The output should be every line below that includes the word "objects".

START RECORD SET

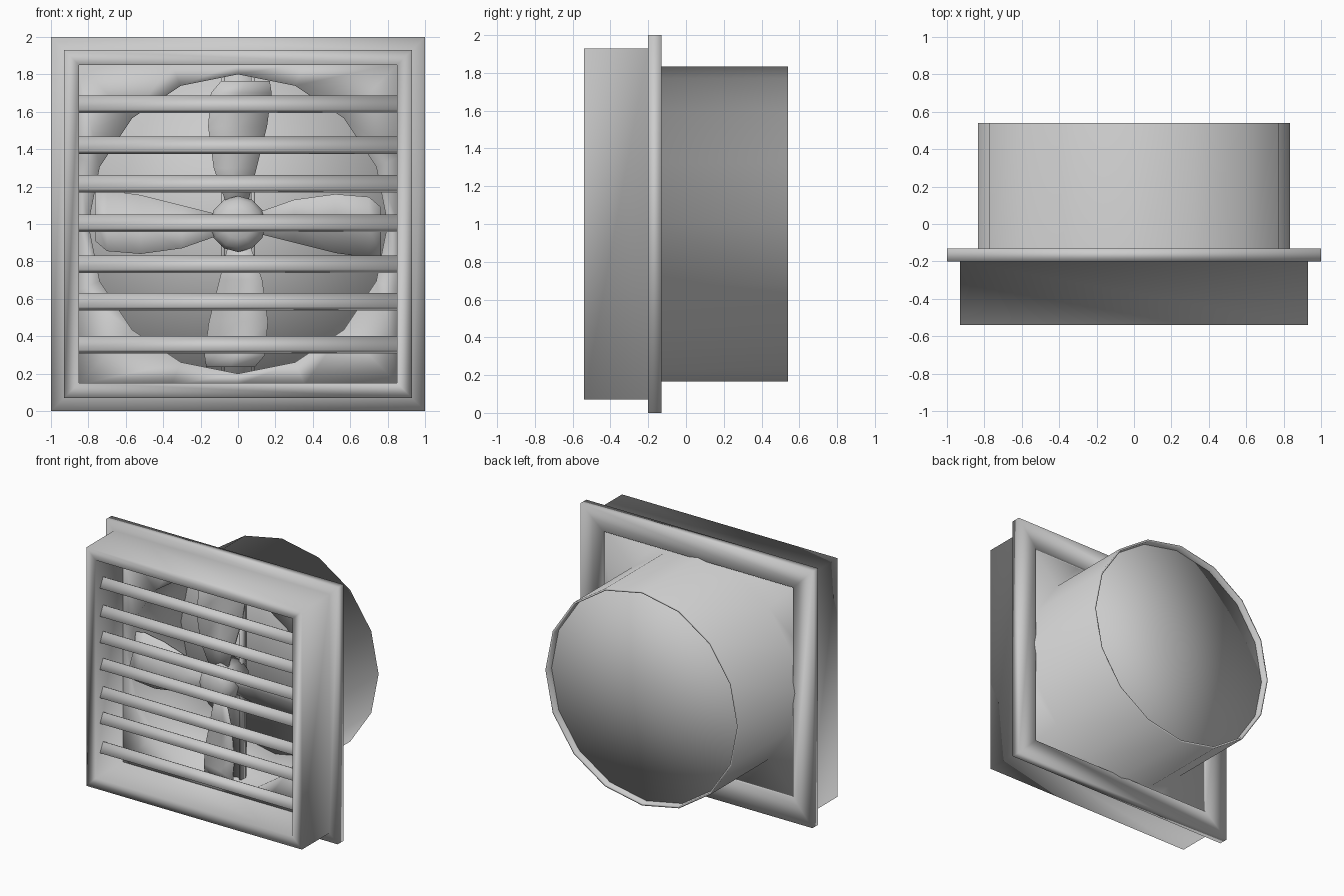
import bpy, bmesh, math
from mathutils import Matrix, Vector

if "Cube" in bpy.data.objects:
    bpy.data.objects.remove(bpy.data.objects["Cube"])

CZ = 1.0  # height of the fan axis


def finish(name, bm, merge=True):
    if merge:
        bmesh.ops.remove_doubles(bm, verts=bm.verts, dist=1e-4)
    bmesh.ops.recalc_face_normals(bm, faces=bm.faces)
    for f in bm.faces:
        f.smooth = True
    me = bpy.data.meshes.new(name)
    bm.to_mesh(me)
    bm.free()
    ob = bpy.data.objects.new(name, me)
    bpy.context.collection.objects.link(ob)
    return ob


def loft(bm, rings, closed=False):
    """Join equal-length closed rings of points with quads."""
    vs = [[bm.verts.new(p) for p in ring] for ring in rings]
    n = len(vs[0])
    pairs = list(zip(vs, vs[1:])) + ([(vs[-1], vs[0])] if closed else [])
    for a, b in pairs:
        for i in range(n):
            j = (i + 1) % n
            bm.faces.new((a[i], a[j], b[j], b[i]))
    return vs


def square(h, y):
    return [(-h, y, CZ - h), (h, y, CZ - h), (h, y, CZ + h), (-h, y, CZ + h)]


def circle(r, y, n=16):
    r = max(r, 1e-5)
    return [(r * math.cos(2 * math.pi * i / n), y,
             CZ + r * math.sin(2 * math.pi * i / n)) for i in range(n)]


def square16(h, y):
    """Square outline with one point for each point of a 16-sided circle."""
    pts = []
    for x, _, z in circle(1, y):
        k = h / max(abs(x), abs(z - CZ))
        pts.append((x * k, y, CZ + (z - CZ) * k))
    return pts


def box(name, size, loc, rot_x=0):
    bm = bmesh.new()
    m = Matrix.Translation(loc) @ Matrix.Rotation(rot_x, 4, 'X') @ Matrix.Diagonal((*size, 1))
    bmesh.ops.create_cube(bm, size=1, matrix=m)
    return finish(name, bm)


# Front box frame and wider wall flange in one stepped square profile
bm = bmesh.new()
steps = [(0.85, -0.54), (0.93, -0.54), (0.93, -0.20), (1.0, -0.20),
         (1.0, -0.13), (0.82, -0.15), (0.82, -0.19), (0.85, -0.19)]
loft(bm, [square(h, y) for h, y in steps], closed=True)
finish("grille_frame", bm)

# Panel with a round opening, running into the duct tube
bm = bmesh.new()
tube = [(0.80, -0.205), (0.815, 0.46), (0.82, 0.54), (0.835, 0.54), (0.835, -0.18)]
loft(bm, [square16(0.86, -0.205)] + [circle(r, y) for r, y in tube]
     + [square16(0.86, -0.18)], closed=True)
finish("duct_tube", bm)

# Recessed disc closing the back of the tube
bm = bmesh.new()
loft(bm, [circle(r, y) for r, y in [(0, 0.46), (0.82, 0.46), (0.82, 0.49), (0, 0.49)]])
finish("tube_end_cap", bm)

# Slanted louvres
for i, z in enumerate((0.355, 0.585, 0.785, 1.005, 1.215, 1.42, 1.64)):
    box(f"louvre_{i + 1}", (1.70, 0.085, 0.04), (0, -0.45, z), math.radians(62))

# Domed fan hub
FAN_Y = -0.22
bm = bmesh.new()
hub = [(0, -0.11), (0.08, -0.10), (0.13, -0.07), (0.15, -0.02), (0.15, 0.16), (0, 0.16)]
loft(bm, [circle(r, FAN_Y + y, 12) for r, y in hub])
finish("fan_hub", bm)

# Four twisted blades: radius, leading edge, trailing edge
stations = [(0.10, 0.06, -0.05), (0.30, 0.13, -0.10), (0.52, 0.16, -0.155),
            (0.70, 0.145, -0.18), (0.765, 0.09, -0.17)]
bm = bmesh.new()
for k in range(4):
    rot = Matrix.Translation((0, FAN_Y, CZ)) @ Matrix.Rotation(k * math.pi / 2, 4, 'Y')
    rows = []
    for r, a, b in stations:
        mid = (a + b) / 2
        pts = [(a, -0.35 * a), (mid, -0.35 * mid + 0.02), (b, -0.35 * b)]
        front = [rot @ Vector((r, y - 0.008, z)) for z, y in pts]
        back = [rot @ Vector((r, y + 0.008, z)) for z, y in reversed(pts)]
        rows.append(front + back)
    vs = loft(bm, rows)
    bm.faces.new(vs[0])
    bm.faces.new(vs[-1])
finish("fan_blades", bm, merge=False)

# Upright channel bracket behind the fan
box("bracket_plate", (0.18, 0.02, 1.62), (0, -0.03, CZ))
for name, s in (("left", -1), ("right", 1)):
    box(f"bracket_lip_{name}", (0.02, 0.05, 1.60), (s * 0.08, -0.06, CZ))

END RECORD SET

→ **FINISHED TASK**
if "Cube" in bpy.data.objects:
    bpy.data.objects.remove(bpy.data.objects["Cube"])
    ob = bpy.data.objects.new(name, me)
    bpy.context.collection.objects.link(ob)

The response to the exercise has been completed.